» **WHAT THE TASK ASKS**
Print the lines that run from the line with "(0.022, 0.06, 0.105))" to the line with "bm.from_mesh(me)", keeping both end lines, exactly as they appear in the entries below, and nothing else.

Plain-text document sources
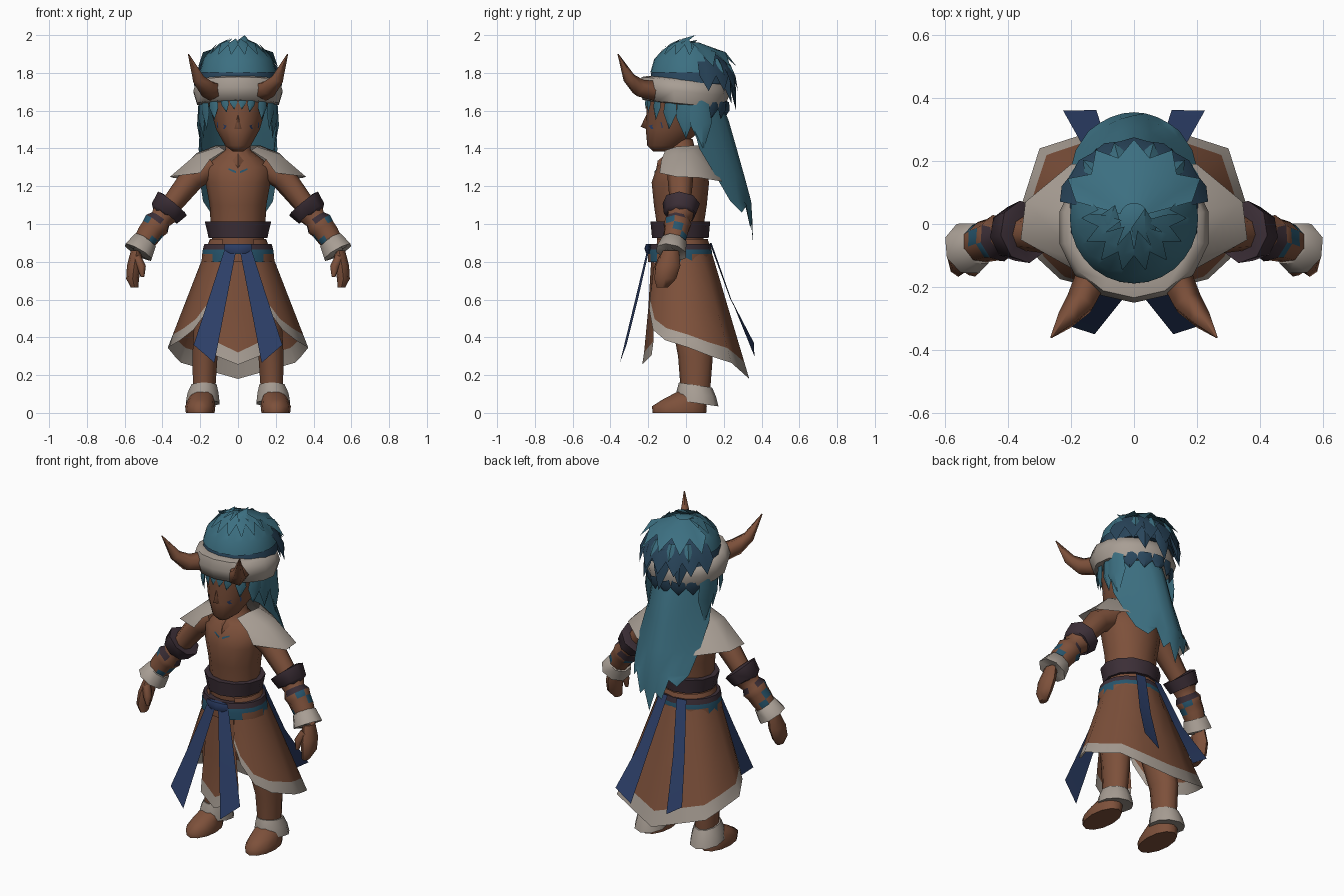
import bpy, bmesh, math
from mathutils import Vector
from mathutils.bvhtree import BVHTree

cube = bpy.data.objects.get("Cube")
if cube:
    bpy.data.objects.remove(cube, do_unlink=True)


def material(name, rgb):
    m = bpy.data.materials.new(name)
    m.use_nodes = True
    m.diffuse_color = (*rgb, 1)
    bsdf = next(n for n in m.node_tree.nodes if n.type == 'BSDF_PRINCIPLED')
    bsdf.inputs["Base Color"].default_value = (*rgb, 1)
    bsdf.inputs["Roughness"].default_value = 0.9
    return m


BROWN = material("warm_brown", (0.205, 0.081, 0.043))
FUR = material("pale_fur", (0.39, 0.34, 0.295))
HAIR = material("teal_hair", (0.045, 0.16, 0.22))
DARK = material("dark_teal_hair", (0.022, 0.06, 0.105))
LEATHER = material("dark_leather", (0.045, 0.028, 0.038))
SASH = material("navy_cloth", (0.026, 0.05, 0.14))
TRIM = material("teal_trim", (0.02, 0.09, 0.15))


def make(name, verts, faces, mats, indices=None, mirror=False, angle=50):
    me = bpy.data.meshes.new(name)
    me.from_pydata([tuple(v) for v in verts], [], faces)
    for m in mats:
        me.materials.append(m)
    for p in me.polygons:
        p.use_smooth = True
        if indices:
            p.material_index = indices[p.index]
    bm = bmesh.new()
    bm.from_mesh(me)
    bmesh.ops.recalc_face_normals(bm, faces=bm.faces)
    bm.to_mesh(me)
    bm.free()
    me.set_sharp_from_angle(angle=math.radians(angle))
    ob = bpy.data.objects.new(name, me)
    bpy.context.collection.objects.link(ob)
    if mirror:
        mod = ob.modifiers.new("mirror", 'MIRROR')
        mod.use_mirror_merge = True
        mod.merge_threshold = 0.0005
    return ob


def sheet(name, rows, mats, rule=None, closed=False, caps=False, mirror=False, angle=50):
    """Grid of quads through rows of points; rule(row, column) picks the colour."""
    n = len(rows[0])
    verts = [p for r in rows for p in r]
    faces, idx = [], []
    for i in range(len(rows) - 1):
        for j in range(n if closed else n - 1):
            k = (j + 1) % n
            faces.append((i * n + j, i * n + k, i * n + n + k, i * n + n + j))
            idx.append(rule(i, j) if rule else 0)
    if caps:
        faces += [tuple(range(n)), tuple(range(len(verts) - n, len(verts)))]
        idx += [idx[0], idx[-1]]
    return make(name, verts, faces, mats, idx, mirror, angle)


def loft(name, rings, mats, n=12, tilt=0, caps=True, **kw):
    """Stack of level ellipses given as x, y, z, half width, half depth."""
    rows = []
    for x, y, z, rx, ry in rings:
        ring = [(math.sin(a), -math.cos(a)) for a in (math.tau * k / n for k in range(n))]
        rows.append([(x + rx * s, y + ry * c, z - tilt * (y + ry * c)) for s, c in ring])
    return sheet(name, rows, mats, closed=True, caps=caps, **kw)


def tube(name, path, mats, n=8, **kw):
    """Round sweep along points given as x, y, z, radius."""
    pts = [Vector(p[:3]) for p in path]
    rows = []
    for i, p in enumerate(pts):
        d = pts[min(i + 1, len(pts) - 1)] - pts[max(i - 1, 0)]
        q = d.to_track_quat('Z', 'Y')
        r = path[i][3]
        rows.append([p + q @ Vector((r * math.cos(math.tau * k / n), r * math.sin(math.tau * k / n), 0))
                     for k in range(n)])
    return sheet(name, rows, mats, closed=True, caps=True, mirror=True, **kw)


def spikes(name, locks, mat, mirror=False):
    """Flat pointed locks given as base, tip, half width."""
    verts, faces = [], []
    for base, tip, w in locks:
        b, t = Vector(base), Vector(tip)
        out = (b - HEAD).normalized()
        side = (t - b).cross(out).normalized() * w
        o = len(verts)
        mid = b.lerp(t, 0.45)
        verts += [b + side * 0.8, b + out * w * 0.35, b - side * 0.8, b - out * w * 0.35,
                  mid + side, mid + out * w * 0.5, mid - side, mid - out * w * 0.2, t]
        for k in range(4):
            m = (k + 1) % 4
            faces += [(o + k, o + m, o + 4 + m, o + 4 + k), (o + 4 + k, o + 4 + m, o + 8)]
    return make(name, verts, faces, [mat], mirror=mirror)


def plate(name, host, outline, mat, mirror=True):
    """Thin painted mark laid on the front of a part, outline in x, z."""
    me = host.data
    tree = BVHTree.FromPolygons([v.co for v in me.vertices], [tuple(p.vertices) for p in me.polygons])
    pts = []
    for x, z in outline:
        hit = tree.ray_cast(Vector((x, -1, z)), Vector((0, 1, 0)))[0]
        pts.append((x, (hit.y if hit else -0.15) - 0.006, z))
    make(name, pts, [tuple(range(len(pts)))], [mat], mirror=mirror)


# Torso and head
torso = loft("torso", [(0, -.03, .84, .13, .12), (0, -.03, 1, .145, .125), (0, -.03, 1.1, .15, .14),
                       (0, -.03, 1.22, .172, .152), (0, -.025, 1.3, .18, .13), (0, -.02, 1.35, .12, .1),
                       (0, -.02, 1.39, .068, .07), (0, -.03, 1.45, .06, .065)], [BROWN])
head = loft("head", [(0, -.13, 1.385, .03, .045), (0, -.11, 1.415, .07, .095), (0, -.065, 1.5, .118, .148),
                     (0, -.03, 1.6, .148, .178), (0, -.01, 1.72, .19, .2)], [BROWN], n=14)
make("nose", [(0, -.2, 1.6), (.03, -.19, 1.495), (-.03, -.19, 1.495), (0, -.24, 1.515)],
     [(0, 1, 3), (0, 3, 2), (1, 2, 3)], [BROWN], angle=120)
plate("cheek_paint", head, [(.06, 1.52), (.112, 1.54), (.11, 1.51), (.07, 1.503)], SASH)
plate("chest_paint", torso, [(.01, 1.28), (.05, 1.295), (.05, 1.287), (.01, 1.268)], TRIM)
make("collar_pendant", [(0, -.1, 1.375), (.035, -.12, 1.335), (0, -.158, 1.29), (-.035, -.12, 1.335), (0, -.15, 1.335)],
     [(0, 1, 4), (1, 2, 4), (2, 3, 4), (3, 0, 4)], [BROWN])

# Fur headband and horns
loft("headband", [(0, -.012, 1.63, .195, .19), (0, -.012, 1.635, .222, .218), (0, -.012, 1.7, .242, .238),
                  (0, -.012, 1.755, .225, .222), (0, -.012, 1.765, .19, .185)], [FUR], n=14, tilt=.1, angle=60)
tube("horns", [(.13, -.17, 1.705, .056), (.168, -.25, 1.72, .05), (.212, -.3, 1.77, .034), (.263, -.36, 1.9, .003)],
     [BROWN], n=5, angle=75)

# Hair cap
HEAD = Vector((0, .02, 1.74))


def scalp(az, el, r):
    """Point over the scalp; azimuth 0 is the front."""
    a, e = math.radians(az), math.radians(el)
    return HEAD + Vector((.21 * math.sin(a) * math.cos(e), -.215 * math.cos(a) * math.cos(e), .222 * math.sin(e))) * r


def hair_layer(name, middle, spread, count, steps, mat, notch):
    """Curved ragged layer; steps give elevation and reach, notch shortens every other point."""
    rows = []
    for s, (el, r) in enumerate(steps):
        row = []
        for k in range(2 * count + 1):
            cut = notch * (k % 2 == 0) if s == len(steps) - 1 else 0
            row.append(scalp(middle + spread * (k / count - 1), el - cut, r - abs(cut) * .002))
        rows.append(row)
    sheet(name, rows, [mat])


cap_rings = []
for e in (0, 22, 42, 62, 82):
    c, s = math.cos(math.radians(e)), math.sin(math.radians(e))
    cap_rings.append((0, .02, HEAD.z + .222 * s, .21 * c, .215 * c))
loft("hair_cap", cap_rings, [HAIR, DARK], n=14, rule=lambda i, j: int(i == 0 or (i == 1 and 4 <= j <= 9)))

# Upswept front layers and swept back rear layers
hair_layer("front_layer", 0, 115, 9, [(16, 1.01), (34, 1.06), (60, 1.1)], HAIR, 18)
hair_layer("crown_layer", 0, 95, 6, [(40, 1.02), (58, 1.05), (80, 1.11)], HAIR, 16)
hair_layer("rear_upper_layer", 180, 75, 5, [(78, 1.02), (50, 1.08), (20, 1.23)], HAIR, -20)
hair_layer("rear_lower_layer", 180, 78, 7, [(45, 1.02), (22, 1.1), (-8, 1.2)], DARK, -18)
spikes("crown_lock", [(scalp(20, 65, .95), (.035, .05, 2.0), .04), (scalp(-60, 60, .95), (-.06, .06, 1.975), .04)], HAIR)
spikes("rear_hanging_locks", [(scalp(180, 25, 1.03), (0, .265, 1.6), .05), (scalp(150, 22, 1.03), (.12, .24, 1.64), .045),
                              (scalp(210, 22, 1.03), (-.12, .24, 1.64), .045)], DARK)
spikes("rear_patches", [(scalp(a, 34, 1.07), scalp(a, 10, 1.17), .022) for a in (138, 165, 195, 222)], HAIR)
spikes("nape_locks", [(scalp(180 + k * 26, -24, .99), scalp(180 + k * 26, -44, 1.18), .045) for k in range(-2, 3)], DARK)

# Fringe and side locks
spikes("fringe", [((.025, -.205, 1.67), (.02, -.212, 1.605), .02), ((.075, -.195, 1.67), (.06, -.2, 1.59), .022),
                  ((.13, -.15, 1.67), (.125, -.16, 1.55), .03)], HAIR, mirror=True)
spikes("side_locks", [((.175, -.08, 1.66), (.165, -.09, 1.5), .04), ((.19, -.005, 1.66), (.18, 0, 1.45), .05),
                      ((.19, .07, 1.66), (.19, .09, 1.38), .06)], HAIR, mirror=True)

# Long mane: z, back y, side y, half width, with a ragged hem
mane = []
for z, back, side, w in ((1.68, .17, .02, .18), (1.55, .225, .03, .2), (1.4, .268, .07, .208),
                         (1.25, .31, .16, .205), (1.12, .345, .235, .185)):
    mane.append([(w * f / 4, back - (back - side) * abs(f / 4) ** 1.6, z) for f in range(-4, 5)])
mane.append([(.145 * f / 4, .355 - .06 * (f / 4) ** 2, (.9 if f % 2 == 0 else .98) + .04 * abs(f))
             for f in range(-4, 5)])
sheet("mane", mane, [HAIR])

# Fur shoulder cape
sheet("shoulder_cape", [
    [(.07, -.11, 1.39), (.1, -.05, 1.41), (.12, .03, 1.415), (.09, .08, 1.415), (0, .095, 1.415)],
    [(.15, -.13, 1.34), (.22, -.06, 1.37), (.22, .04, 1.375), (.14, .13, 1.34), (0, .15, 1.34)],
    [(.2, -.14, 1.27), (.36, -.05, 1.25), (.345, .07, 1.245), (.2, .19, 1.225), (0, .21, 1.22)]],
    [FUR], mirror=True)

# Arms, bands, cuffs and hands
tube("arms", [(.13, -.025, 1.31, .07), (.24, -.03, 1.245, .068), (.37, -.03, 1.08, .053), (.46, -.05, .96, .05),
              (.53, -.075, .86, .04)], [BROWN])
tube("arm_bands", [(.345, -.025, 1.11, .07), (.347, -.025, 1.108, .1), (.39, -.032, 1.055, .086), (.392, -.032, 1.05, .06)],
     [LEATHER])
tube("forearm_wraps", [(.385, -.03, 1.06, .075), (.41, -.04, 1.025, .06), (.43, -.045, 1.0, .076),
                       (.45, -.05, .975, .068), (.475, -.056, .94, .066), (.5, -.065, .9, .06)],
     [BROWN, TRIM, LEATHER],
     rule=lambda i, j: 2 if i == 1 and j % 4 else (1 if i > 1 and (i + j) % 4 == 0 else 0))
tube("fur_cuffs", [(.487, -.06, .915, .05), (.492, -.062, .91, .07), (.528, -.078, .85, .086), (.528, -.078, .848, .04)],
     [FUR])
loft("hands", [(.535, -.08, .86, .032, .042), (.55, -.095, .78, .038, .065), (.558, -.11, .71, .034, .058),
               (.548, -.125, .665, .02, .03)], [BROWN], n=8, mirror=True)
tube("thumbs", [(.535, -.12, .82, .025), (.51, -.145, .77, .024), (.505, -.15, .72, .01)], [BROWN], n=6, angle=70)

# Legs, ankle fur and feet
loft("legs", [(.18, .05, .08, .06, .075), (.175, .05, .3, .07, .092), (.15, .02, .5, .085, .1),
              (.09, -.02, .84, .085, .1)], [BROWN], n=10, mirror=True)
loft("ankle_fur", [(.187, .06, .065, .06, .07), (.187, .06, .06, .094, .112), (.185, .055, .11, .086, .104),
                   (.18, .05, .155, .07, .088), (.18, .05, .155, .05, .06)], [FUR], n=10, tilt=.15, mirror=True)
loft("feet", [(.2, -.035, 0, .076, .142), (.2, -.035, .035, .08, .145), (.195, -.01, .07, .07, .115),
              (.185, .04, .12, .055, .07)], [BROWN], n=12, mirror=True, angle=60)

# Open skirt with a fur hem sweeping down to the back
hem = [(.1, -.185, .66), (.155, -.195, .55), (.235, -.175, .44), (.305, -.11, .385), (.372, .015, .345),
       (.335, .13, .3), (.3, .24, .265), (.16, .285, .225), (0, .335, .18)]
rows = []
for t in (0, .3, .6, .88, 1):
    row = []
    for x, y, z in hem:
        a = math.atan2(x, -(y + .03))
        top = Vector((.15 * math.sin(a), -.03 - .145 * math.cos(a), .92))
        row.append(top.lerp(Vector((x, y, z)), t))
    rows.append(row)
sheet("skirt", rows, [BROWN, FUR], rule=lambda i, j: int(i == 3), mirror=True)
sheet("front_panel", [[(w * f, y + dy * abs(f), z + dz * abs(f)) for f in (-1, 0, 1)] for w, y, z, dy, dz in
                      ((.08, -.18, .88, .01, 0), (.11, -.2, .55, .03, 0), (.125, -.222, .32, .05, .06),
                       (.125, -.232, .255, .05, .05))],
      [BROWN, FUR], rule=lambda i, j: int(i == 2))

# Belts
loft("wide_belt", [(0, -.03, .925, .13, .13), (0, -.03, .927, .156, .15), (0, -.03, .96, .163, .153),
                   (0, -.03, 1.012, .176, .158), (0, -.03, 1.012, .14, .12)], [LEATHER])
loft("hip_belt", [(0, -.032, .8, .193, .17), (0, -.032, .84, .19, .17), (0, -.032, .865, .186, .168),
                  (0, -.032, .895, .178, .16), (0, -.032, .895, .14, .13)], [LEATHER, TRIM, BROWN], n=16,
     caps=False, rule=lambda i, j: (1 if j in (1, 4, 11, 14) else 2) if i == 0 else int(i == 1))

# Hanging sash tails and their knot
sheet("front_sash_tails", [[(.005, -.2, .885), (.065, -.19, .885)], [(.065, -.275, .575), (.15, -.25, .62)],
                           [(.125, -.35, .265), (.235, -.315, .36)]], [SASH], mirror=True)
sheet("back_sash_tails", [[(.03, .135, .9), (.09, .125, .9)], [(.08, .24, .6), (.155, .235, .6)],
                          [(.12, .362, .3), (.225, .36, .37)]], [SASH], mirror=True)
loft("sash_knot", [(0, -.2, .845, .05, .012), (0, -.2, .87, .075, .02), (0, -.2, .895, .07, .012)], [SASH], n=8)
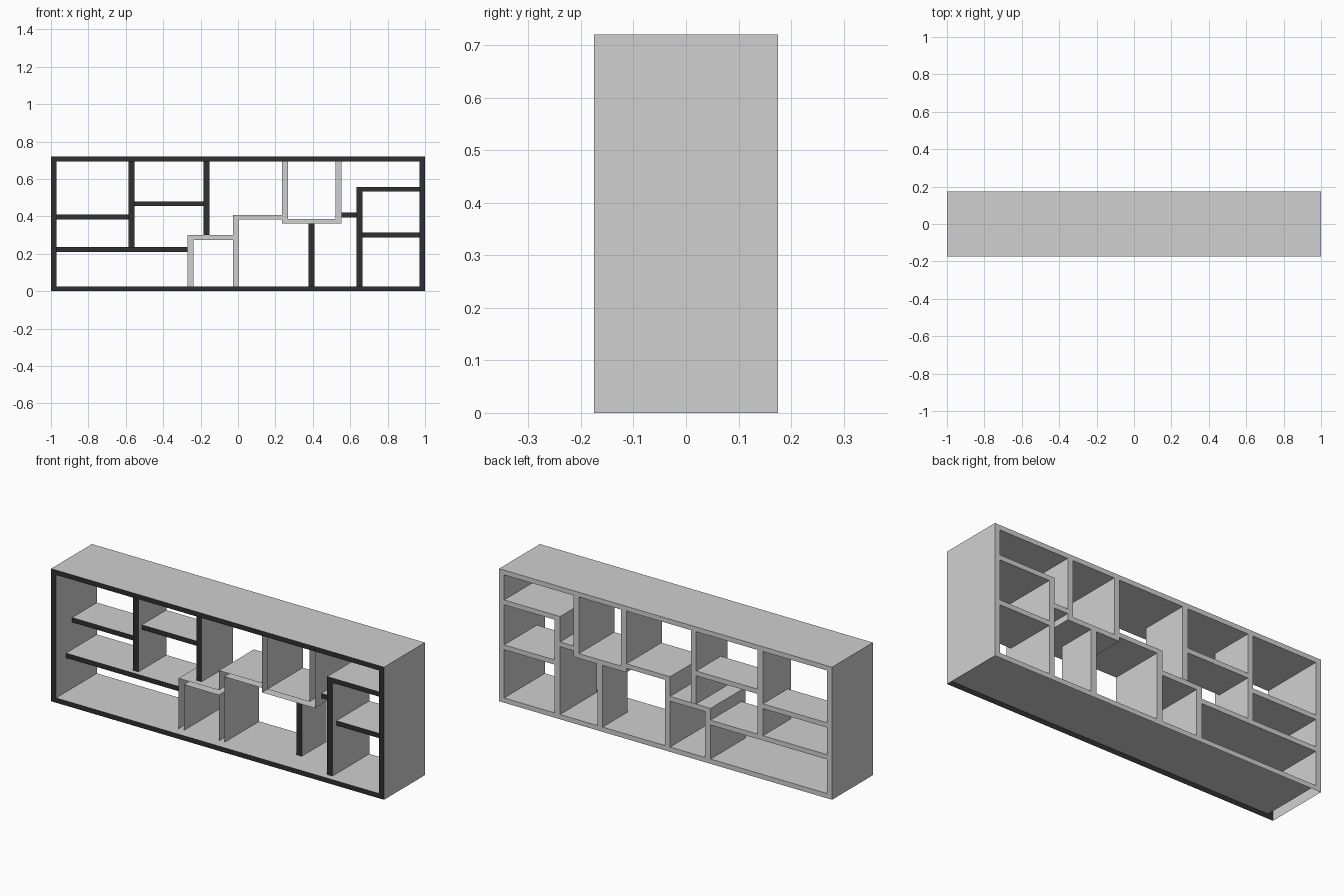
import bpy, bmesh

cube = bpy.data.objects.get("Cube")
if cube:
    bpy.data.objects.remove(cube, do_unlink=True)

W, D, H = 1.0, 0.175, 0.72      # half width, half depth, height
V, T = 0.032, 0.026             # upright and shelf thickness


def material(name, rgb):
    m = bpy.data.materials.new(name)
    m.use_nodes = True
    m.diffuse_color = (*rgb, 1)
    m.node_tree.nodes["Principled BSDF"].inputs["Base Color"].default_value = (*rgb, 1)
    return m


GREY = material("light grey board", (0.63, 0.63, 0.63))
DARK = material("charcoal edge", (0.028, 0.029, 0.028))


def finish(name, bm):
    """Paint front-facing edges charcoal and link the object."""
    bm.normal_update()
    for f in bm.faces:
        f.material_index = 1 if f.normal.y < -0.9 else 0
    mesh = bpy.data.meshes.new(name)
    bm.to_mesh(mesh)
    bm.free()
    mesh.materials.append(GREY)
    mesh.materials.append(DARK)
    obj = bpy.data.objects.new(name, mesh)
    bpy.context.collection.objects.link(obj)


def prism(name, outline, recess, open_front=False):
    """Extrude a counter-clockwise x-z outline from the recessed front to the back."""
    bm = bmesh.new()
    front = [bm.verts.new((x, recess - D, z)) for x, z in outline]
    back = [bm.verts.new((x, D, z)) for x, z in outline]
    if not open_front:
        bm.faces.new(front)
    bm.faces.new(back[::-1])
    for i in range(len(front)):
        j = (i + 1) % len(front)
        bm.faces.new((front[j], front[i], back[i], back[j]))
    finish(name, bm)


def board(name, x0, x1, z0, z1, recess):
    prism(name, [(x0, z0), (x1, z0), (x1, z1), (x0, z1)], recess)


def rectangle(bm, inset_x, inset_z, y):
    a, b = W - inset_x, H - inset_z
    return [bm.verts.new((x, y, z)) for x, z in
            ((-a, inset_z), (a, inset_z), (a, b), (-a, b))]


# Outer frame: a rectangular ring, open underneath
bm = bmesh.new()
of, inf = rectangle(bm, 0, 0, -D), rectangle(bm, 0.03, T, -D)
ob, inb = rectangle(bm, 0, 0, D), rectangle(bm, 0.03, T, D)
for i in range(4):
    j = (i + 1) % 4
    bm.faces.new((of[i], of[j], inf[j], inf[i]))
    bm.faces.new((ob[j], ob[i], inb[i], inb[j]))
    bm.faces.new((inf[i], inf[j], inb[j], inb[i]))
    if i > 0:
        bm.faces.new((of[j], of[i], ob[i], ob[j]))
finish("outer_frame", bm)

# Uprights: name, left edge, bottom, top, recess
top = H - T
for name, x, z0, z1, r in (
        ("left_upright", -0.585, 0.237, top, 0.11),
        ("middle_upright", -0.184, 0.302, top, 0.08),
        ("lower_upright", 0.378, T, 0.361, 0.137)):
    board(name, x, x + V, z0, z1, r)

# Shelves: name, left end, right end, bottom, recess
for name, x0, x1, z, r in (
        ("long_low_shelf", -0.97, -0.27, 0.211, 0.085),
        ("left_shelf", -0.97, -0.585, 0.384, 0.137),
        ("upper_shelf", -0.553, -0.184, 0.455, 0.14),
        ("bridge_shelf", 0.553, 0.634, 0.394, 0.1),
        ("right_shelf", 0.666, 0.97, 0.288, 0.068)):
    board(name, x0, x1, z, z + T, r)

# Corner unit at the right: upright and top in one piece
prism("corner_unit", [(0.634, T), (0.666, T), (0.666, 0.532), (0.97, 0.532),
                      (0.97, 0.558), (0.634, 0.558)], 0.035)

# Stepped and hanging units: hollow boards with open front edges
prism("stepped_unit", [(-0.27, T), (-0.238, T), (-0.238, 0.275), (-0.027, 0.275),
                       (-0.027, T), (0.005, T), (0.005, 0.383), (0.235, 0.383),
                       (0.235, 0.408), (-0.027, 0.408), (-0.027, 0.301),
                       (-0.27, 0.301)], 0.05, open_front=True)
prism("hanging_unit", [(0.235, 0.361), (0.553, 0.361), (0.553, top), (0.521, top),
                       (0.521, 0.387), (0.267, 0.387), (0.267, top),
                       (0.235, top)], 0.045, open_front=True)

» **FINISHED TASK**
DARK = material("dark_teal_hair", (0.022, 0.06, 0.105))
LEATHER = material("dark_leather", (0.045, 0.028, 0.038))
SASH = material("navy_cloth", (0.026, 0.05, 0.14))
TRIM = material("teal_trim", (0.02, 0.09, 0.15))


def make(name, verts, faces, mats, indices=None, mirror=False, angle=50):
    me = bpy.data.meshes.new(name)
    me.from_pydata([tuple(v) for v in verts], [], faces)
    for m in mats:
        me.materials.append(m)
    for p in me.polygons:
        p.use_smooth = True
        if indices:
            p.material_index = indices[p.index]
    bm = bmesh.new()
    bm.from_mesh(me)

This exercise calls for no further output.